Better Sausages: you no longer need to cook sausages to death, because trichinosis is now rare.
Now, imagine if I could have extended this back another decade. Then another decade.

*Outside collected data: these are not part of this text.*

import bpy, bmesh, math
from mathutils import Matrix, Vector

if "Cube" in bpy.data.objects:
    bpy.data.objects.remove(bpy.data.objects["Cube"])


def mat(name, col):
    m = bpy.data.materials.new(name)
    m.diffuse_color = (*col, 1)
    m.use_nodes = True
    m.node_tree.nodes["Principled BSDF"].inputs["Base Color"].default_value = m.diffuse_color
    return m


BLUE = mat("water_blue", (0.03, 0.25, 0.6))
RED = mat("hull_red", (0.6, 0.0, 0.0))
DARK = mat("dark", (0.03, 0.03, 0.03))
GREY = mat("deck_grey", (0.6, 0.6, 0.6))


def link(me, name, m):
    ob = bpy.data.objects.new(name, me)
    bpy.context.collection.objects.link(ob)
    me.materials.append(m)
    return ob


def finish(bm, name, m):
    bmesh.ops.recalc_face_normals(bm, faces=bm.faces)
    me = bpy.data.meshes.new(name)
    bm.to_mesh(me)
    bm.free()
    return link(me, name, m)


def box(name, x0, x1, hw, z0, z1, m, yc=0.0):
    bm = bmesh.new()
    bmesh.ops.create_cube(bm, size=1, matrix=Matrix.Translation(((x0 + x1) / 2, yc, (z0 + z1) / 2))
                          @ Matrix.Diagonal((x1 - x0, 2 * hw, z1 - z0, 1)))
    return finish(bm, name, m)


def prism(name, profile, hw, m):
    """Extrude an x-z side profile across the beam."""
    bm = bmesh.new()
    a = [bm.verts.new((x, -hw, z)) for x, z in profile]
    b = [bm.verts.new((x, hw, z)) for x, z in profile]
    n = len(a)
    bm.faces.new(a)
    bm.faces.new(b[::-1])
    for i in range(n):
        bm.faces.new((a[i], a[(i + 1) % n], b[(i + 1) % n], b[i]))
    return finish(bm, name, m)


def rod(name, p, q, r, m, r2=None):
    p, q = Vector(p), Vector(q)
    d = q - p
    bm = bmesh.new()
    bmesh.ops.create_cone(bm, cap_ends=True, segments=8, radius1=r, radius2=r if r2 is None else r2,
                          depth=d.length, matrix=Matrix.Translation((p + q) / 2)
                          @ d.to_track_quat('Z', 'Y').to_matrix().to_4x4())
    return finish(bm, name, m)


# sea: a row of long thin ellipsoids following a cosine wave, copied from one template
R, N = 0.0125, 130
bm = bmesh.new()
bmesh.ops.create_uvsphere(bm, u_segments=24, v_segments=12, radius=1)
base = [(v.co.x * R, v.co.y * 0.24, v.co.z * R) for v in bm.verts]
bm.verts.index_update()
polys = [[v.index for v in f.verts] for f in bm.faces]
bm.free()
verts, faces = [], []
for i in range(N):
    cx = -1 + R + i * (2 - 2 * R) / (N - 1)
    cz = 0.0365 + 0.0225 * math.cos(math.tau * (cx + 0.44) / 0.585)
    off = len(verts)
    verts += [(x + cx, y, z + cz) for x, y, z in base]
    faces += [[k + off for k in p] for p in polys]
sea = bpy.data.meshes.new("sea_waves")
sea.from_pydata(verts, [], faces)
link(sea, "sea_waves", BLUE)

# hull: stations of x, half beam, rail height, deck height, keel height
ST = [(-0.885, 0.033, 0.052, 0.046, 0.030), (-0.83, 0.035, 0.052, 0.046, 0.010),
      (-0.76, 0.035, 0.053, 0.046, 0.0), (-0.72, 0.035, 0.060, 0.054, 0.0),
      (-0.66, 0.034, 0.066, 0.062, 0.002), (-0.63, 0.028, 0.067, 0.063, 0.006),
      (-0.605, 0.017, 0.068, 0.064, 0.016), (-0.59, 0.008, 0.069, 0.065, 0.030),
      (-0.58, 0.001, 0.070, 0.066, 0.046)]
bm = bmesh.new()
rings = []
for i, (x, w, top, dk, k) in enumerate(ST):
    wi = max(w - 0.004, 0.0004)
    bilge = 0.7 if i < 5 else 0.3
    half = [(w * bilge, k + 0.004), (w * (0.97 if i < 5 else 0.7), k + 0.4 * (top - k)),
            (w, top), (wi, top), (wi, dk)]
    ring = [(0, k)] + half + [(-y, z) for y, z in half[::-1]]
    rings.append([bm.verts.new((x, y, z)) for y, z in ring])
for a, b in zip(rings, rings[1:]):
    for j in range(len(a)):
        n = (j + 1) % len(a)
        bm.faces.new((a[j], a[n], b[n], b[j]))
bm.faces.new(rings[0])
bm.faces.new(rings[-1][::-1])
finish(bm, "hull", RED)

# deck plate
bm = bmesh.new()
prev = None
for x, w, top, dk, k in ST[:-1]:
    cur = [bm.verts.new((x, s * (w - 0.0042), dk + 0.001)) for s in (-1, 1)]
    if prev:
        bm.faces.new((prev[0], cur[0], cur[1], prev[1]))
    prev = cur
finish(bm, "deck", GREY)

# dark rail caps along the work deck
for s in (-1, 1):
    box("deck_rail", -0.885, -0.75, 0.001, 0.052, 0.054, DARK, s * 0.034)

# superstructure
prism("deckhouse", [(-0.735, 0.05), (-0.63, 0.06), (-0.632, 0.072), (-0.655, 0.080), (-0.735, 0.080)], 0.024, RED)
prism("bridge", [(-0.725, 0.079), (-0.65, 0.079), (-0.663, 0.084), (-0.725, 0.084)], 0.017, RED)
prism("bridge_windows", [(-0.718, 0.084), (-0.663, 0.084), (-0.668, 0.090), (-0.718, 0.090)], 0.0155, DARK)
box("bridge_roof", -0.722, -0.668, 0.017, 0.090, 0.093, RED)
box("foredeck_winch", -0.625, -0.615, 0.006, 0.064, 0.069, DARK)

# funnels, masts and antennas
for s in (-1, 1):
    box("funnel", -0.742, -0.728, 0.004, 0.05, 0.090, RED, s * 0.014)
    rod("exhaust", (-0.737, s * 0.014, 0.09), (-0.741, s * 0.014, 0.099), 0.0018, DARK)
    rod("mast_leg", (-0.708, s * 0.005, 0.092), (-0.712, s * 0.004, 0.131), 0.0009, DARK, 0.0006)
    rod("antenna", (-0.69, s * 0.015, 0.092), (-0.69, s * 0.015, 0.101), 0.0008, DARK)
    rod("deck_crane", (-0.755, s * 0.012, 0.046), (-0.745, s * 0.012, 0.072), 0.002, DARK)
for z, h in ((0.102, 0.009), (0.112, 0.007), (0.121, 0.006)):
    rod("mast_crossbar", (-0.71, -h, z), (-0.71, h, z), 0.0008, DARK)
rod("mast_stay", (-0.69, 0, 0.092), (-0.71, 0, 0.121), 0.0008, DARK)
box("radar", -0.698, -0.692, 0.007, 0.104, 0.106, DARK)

Then another few decades… For broader metrics of increase in global well-being such as life expectancy, income, pollution, slavery, poverty etc, see Our World in Data, the Performance Curve Database, the work of Hans Rosling like Gapminder, Human Progress.org etc.↩︎
Part of why I never got an SNES or Super Mario Bros 3, despite enjoying it a lot whenever I could play it with my friends.↩︎

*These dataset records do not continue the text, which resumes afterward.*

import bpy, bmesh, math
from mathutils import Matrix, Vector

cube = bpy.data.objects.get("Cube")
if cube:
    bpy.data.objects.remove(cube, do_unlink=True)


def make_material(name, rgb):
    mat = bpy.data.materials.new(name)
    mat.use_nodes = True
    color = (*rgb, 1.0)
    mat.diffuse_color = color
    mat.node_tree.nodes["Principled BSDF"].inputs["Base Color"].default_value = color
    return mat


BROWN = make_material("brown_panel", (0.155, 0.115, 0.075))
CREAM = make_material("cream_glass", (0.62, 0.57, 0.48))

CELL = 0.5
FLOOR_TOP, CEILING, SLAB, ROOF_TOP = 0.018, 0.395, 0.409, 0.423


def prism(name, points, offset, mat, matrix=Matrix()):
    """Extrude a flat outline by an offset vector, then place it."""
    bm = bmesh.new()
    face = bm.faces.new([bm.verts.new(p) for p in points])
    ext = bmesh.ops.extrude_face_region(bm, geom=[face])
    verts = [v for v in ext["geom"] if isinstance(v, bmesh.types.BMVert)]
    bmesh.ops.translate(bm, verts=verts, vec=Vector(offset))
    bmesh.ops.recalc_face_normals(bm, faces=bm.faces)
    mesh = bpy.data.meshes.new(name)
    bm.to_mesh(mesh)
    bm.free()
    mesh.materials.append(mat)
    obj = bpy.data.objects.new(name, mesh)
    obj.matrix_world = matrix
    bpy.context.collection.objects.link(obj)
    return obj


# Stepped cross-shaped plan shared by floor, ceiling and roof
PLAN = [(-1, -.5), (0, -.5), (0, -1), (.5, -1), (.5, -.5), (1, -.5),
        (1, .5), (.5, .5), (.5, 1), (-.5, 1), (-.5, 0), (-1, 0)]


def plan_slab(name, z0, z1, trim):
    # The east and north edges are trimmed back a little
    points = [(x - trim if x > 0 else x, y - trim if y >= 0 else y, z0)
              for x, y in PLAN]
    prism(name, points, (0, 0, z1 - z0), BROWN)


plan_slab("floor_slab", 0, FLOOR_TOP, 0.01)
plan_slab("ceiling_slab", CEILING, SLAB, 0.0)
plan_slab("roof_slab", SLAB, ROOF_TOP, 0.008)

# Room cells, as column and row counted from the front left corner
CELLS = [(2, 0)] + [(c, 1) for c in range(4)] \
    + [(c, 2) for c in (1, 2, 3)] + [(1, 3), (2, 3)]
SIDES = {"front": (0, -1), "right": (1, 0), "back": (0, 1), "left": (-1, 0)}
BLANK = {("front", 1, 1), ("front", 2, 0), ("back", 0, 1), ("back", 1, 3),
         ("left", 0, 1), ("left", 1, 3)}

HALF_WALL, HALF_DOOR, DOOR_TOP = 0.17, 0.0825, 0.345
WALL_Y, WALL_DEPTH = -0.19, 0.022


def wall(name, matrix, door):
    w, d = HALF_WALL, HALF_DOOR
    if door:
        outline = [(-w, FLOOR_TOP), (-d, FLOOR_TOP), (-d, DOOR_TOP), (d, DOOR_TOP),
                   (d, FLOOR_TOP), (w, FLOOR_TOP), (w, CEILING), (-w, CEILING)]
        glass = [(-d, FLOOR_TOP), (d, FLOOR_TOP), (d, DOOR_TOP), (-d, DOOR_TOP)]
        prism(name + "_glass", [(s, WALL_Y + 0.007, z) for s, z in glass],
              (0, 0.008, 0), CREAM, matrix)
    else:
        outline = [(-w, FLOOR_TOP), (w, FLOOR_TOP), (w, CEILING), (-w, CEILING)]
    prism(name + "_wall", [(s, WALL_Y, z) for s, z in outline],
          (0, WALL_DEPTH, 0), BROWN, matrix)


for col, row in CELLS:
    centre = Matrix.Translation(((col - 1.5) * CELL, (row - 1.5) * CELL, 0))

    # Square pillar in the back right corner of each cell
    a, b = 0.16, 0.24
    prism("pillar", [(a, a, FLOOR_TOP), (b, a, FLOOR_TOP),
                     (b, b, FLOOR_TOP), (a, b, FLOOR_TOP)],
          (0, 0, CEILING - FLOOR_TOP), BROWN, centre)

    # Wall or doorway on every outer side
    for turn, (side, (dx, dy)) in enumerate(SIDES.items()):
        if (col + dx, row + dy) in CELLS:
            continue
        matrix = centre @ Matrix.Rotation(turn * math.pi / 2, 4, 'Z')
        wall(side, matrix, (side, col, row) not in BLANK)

I expect even greater things as more advanced signal processing technology becomes possible within battery life constraints, with deep learning, and I find it intriguing how many hearing people eagerly took up Apple AirPods, which could do on-iPhone processing (benefiting from specialized ASICs & large phone batteries). Could hearing aids/earphones in the next decade become better than natural hearing, even among the young?↩︎
Given our acreage, I’m not sure when, if ever, robotic lawn mowers will be an option, as much as I would love to stop mowing. For people with small lawns, I understand they work well, and have since at least the early 2000s.↩︎

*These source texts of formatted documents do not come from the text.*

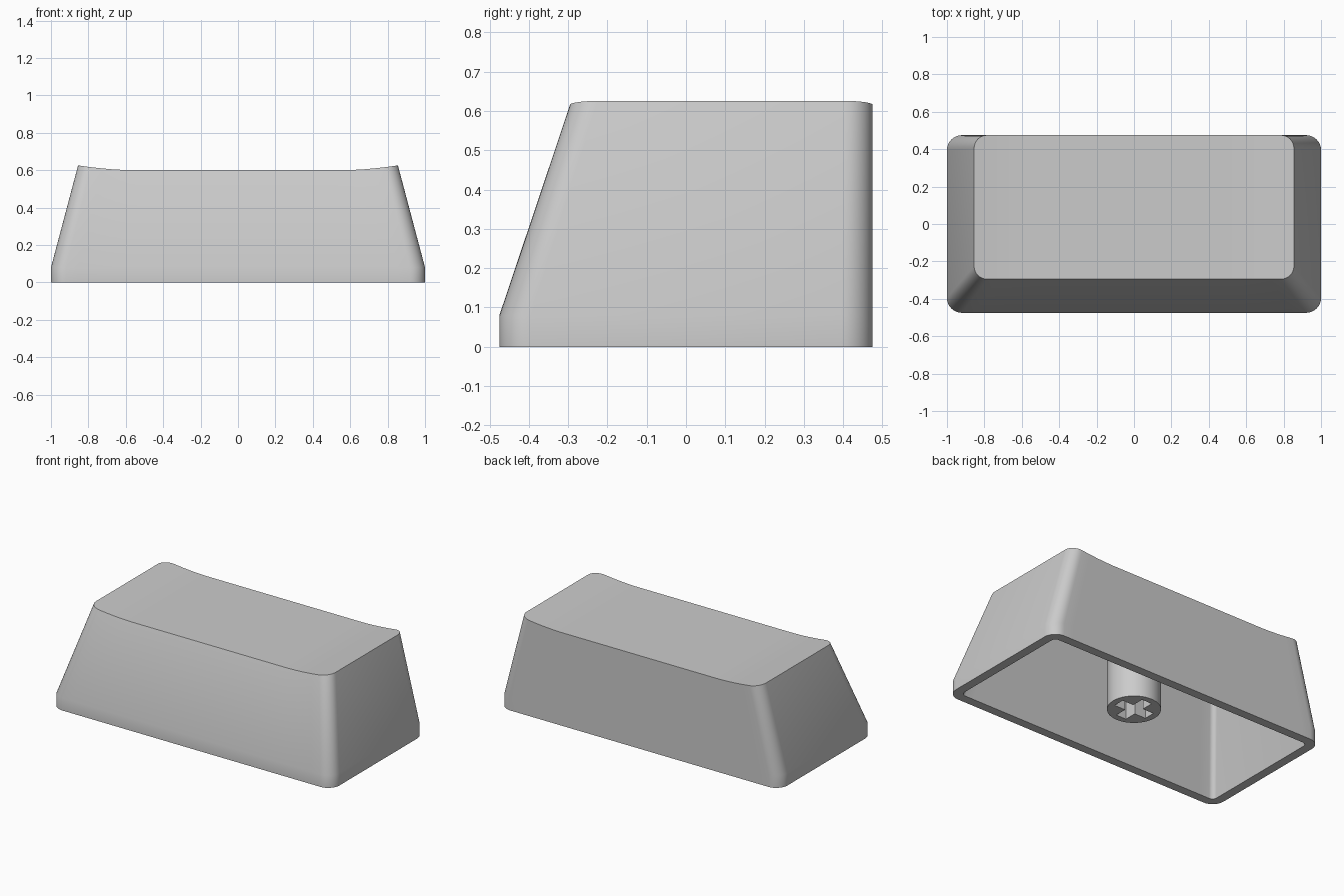
import bpy, bmesh
from math import sin, cos, pi, radians

if "Cube" in bpy.data.objects:
    bpy.data.objects.remove(bpy.data.objects["Cube"])


def columns(hx, y0, y1, r, arc=8, straight=28):
    """Rounded rectangle as columns (x, front y, back y) from left to right."""
    left = []
    for i in range(arc + 1):
        a = pi / 2 * i / arc
        left.append((-hx + r - r * cos(a), y0 + r - r * sin(a), y1 - r + r * sin(a)))
    w = hx - r
    mid = [(-w + 2 * w * i / straight, y0, y1) for i in range(1, straight)]
    right = [(-x, f, b) for x, f, b in reversed(left)]
    return left + mid + right


def dish(x):
    """Top surface: flat in the middle, rising to both ends."""
    t = max(0, (abs(x) - 0.55) / 0.30)
    return 0.60 + 0.025 * t ** 1.8


def finish(ob):
    bpy.ops.object.select_all(action='DESELECT')
    ob.select_set(True)
    bpy.context.view_layer.objects.active = ob
    if ob.type != 'MESH':
        bpy.ops.object.convert(target='MESH')
    bpy.ops.object.shade_smooth_by_angle(angle=radians(30))


# Hollow cap: outer top, skirt, outer rim, inner rim, inner ceiling
sections = [
    (columns(0.855, -0.295, 0.475, 0.07), dish),
    (columns(1.0, -0.475, 0.475, 0.08), lambda x: 0.08),
    (columns(1.0, -0.475, 0.475, 0.08), lambda x: 0.0),
    (columns(0.943, -0.418, 0.418, 0.03), lambda x: 0.0),
    (columns(0.82, -0.265, 0.418, 0.03), lambda x: 0.53),
]
bm = bmesh.new()
rings = []
for cols, height in sections:
    front = [bm.verts.new((x, f, height(x))) for x, f, b in cols]
    back = [bm.verts.new((x, b, height(x))) for x, f, b in cols]
    rings.append((front, back))
loops = [f + b[::-1] for f, b in rings]
for a, b in zip(loops, loops[1:]):
    for i in range(len(a)):
        j = (i + 1) % len(a)
        bm.faces.new((a[i], b[i], b[j], a[j]))
for front, back in (rings[0], rings[-1]):
    for i in range(len(front) - 1):
        bm.faces.new((front[i], front[i + 1], back[i + 1], back[i]))
bmesh.ops.recalc_face_normals(bm, faces=bm.faces)
mesh = bpy.data.meshes.new("key_cap_shell")
bm.to_mesh(mesh)
bm.free()
cap = bpy.data.objects.new("key_cap_shell", mesh)
bpy.context.collection.objects.link(cap)
finish(cap)

# Stem: round post with a cross-shaped socket
R, L, W = 0.155, 0.115, 0.036
z0, z1 = 0.065, 0.535
circle = [(R * cos(2 * pi * i / 48), R * sin(2 * pi * i / 48)) for i in range(48)]
quarter = [(L, -W), (L, W), (W, W)]
cross = []
for k in range(4):
    c, s = round(cos(k * pi / 2)), round(sin(k * pi / 2))
    cross += [(x * c - y * s, x * s + y * c) for x, y in quarter]
curve = bpy.data.curves.new("stem", 'CURVE')
curve.dimensions = '2D'
curve.fill_mode = 'BOTH'
curve.extrude = (z1 - z0) / 2
for pts in (circle, cross):
    sp = curve.splines.new('POLY')
    sp.points.add(len(pts) - 1)
    for p, (x, y) in zip(sp.points, pts):
        p.co = (x, y, 0, 1)
    sp.use_cyclic_u = True
stem = bpy.data.objects.new("stem", curve)
stem.location.z = (z0 + z1) / 2
bpy.context.collection.objects.link(stem)
finish(stem)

Incidentally, I was shocked to learn that AA/AAA batteries were introduced in 1907/1911, respectively. Hunting for a fresh battery of the right size is an old problem!↩︎
This sort of reliability gain seems like it might be widespread. People love to complain that “they don’t build them like they used to”, but I am suspicious because most such comparisons appear to reflect survivorship bias or are selective, and ignore improvements such as pollution or safety or variety—assuming they don’t ignore inflation entirely. I understand this applies to other things like mowers and tractors and boats; I would swear my uncle spent more time maintaining the boat & tractor than we ever did using them.↩︎
Where do you think all the money came from for those pretty stewardesses & elaborate meals in those glamorous Pan Am flights? Even much more recently, that $676 average airfare in 1990 is not such a bargain when you inflation-adjust it to today.↩︎
Remember when physically detaching your car radio to avoid leaving it in the car was considered a 100% normal thing to do?↩︎
Have you ever noticed how much time even ‘middle class’ mothers used to spend sewing up pants or darning socks or organizing family clothes banks as recently as the 1970s or 1980s? Somewhere around then, mothers stopped teaching their daughters how to sew or make clothes—I think less because of any feminism and more because it no longer seems like a particularly worthwhile skill to learn, especially given pressure from other uses of time like sports or homework. My grandmother in the 1950s routinely made whole outfits—dresses and pants and socks—for her family, while my mother only sewed under considerable duress, and my sisters couldn’t use a sewing machine at all (until one of them took up jewelry as a hobby as an adult). When I’ve asked about other families, this has been a common pattern.↩︎
Consider how you no longer see deaths from regular E. coli outbreaks. As far as I can tell from US statistics, the total number of fast food-related E. coli deaths in the 26 years since the 1993 Jack in the Box E. coli outbreak still do not exceed the number of deaths from that single Jack in the Box incident. In particular, despite the enormous amount of attention paid to Chipotle’s food safety, there appear to have been 0 fatalities. Fast food is pretty safe.↩︎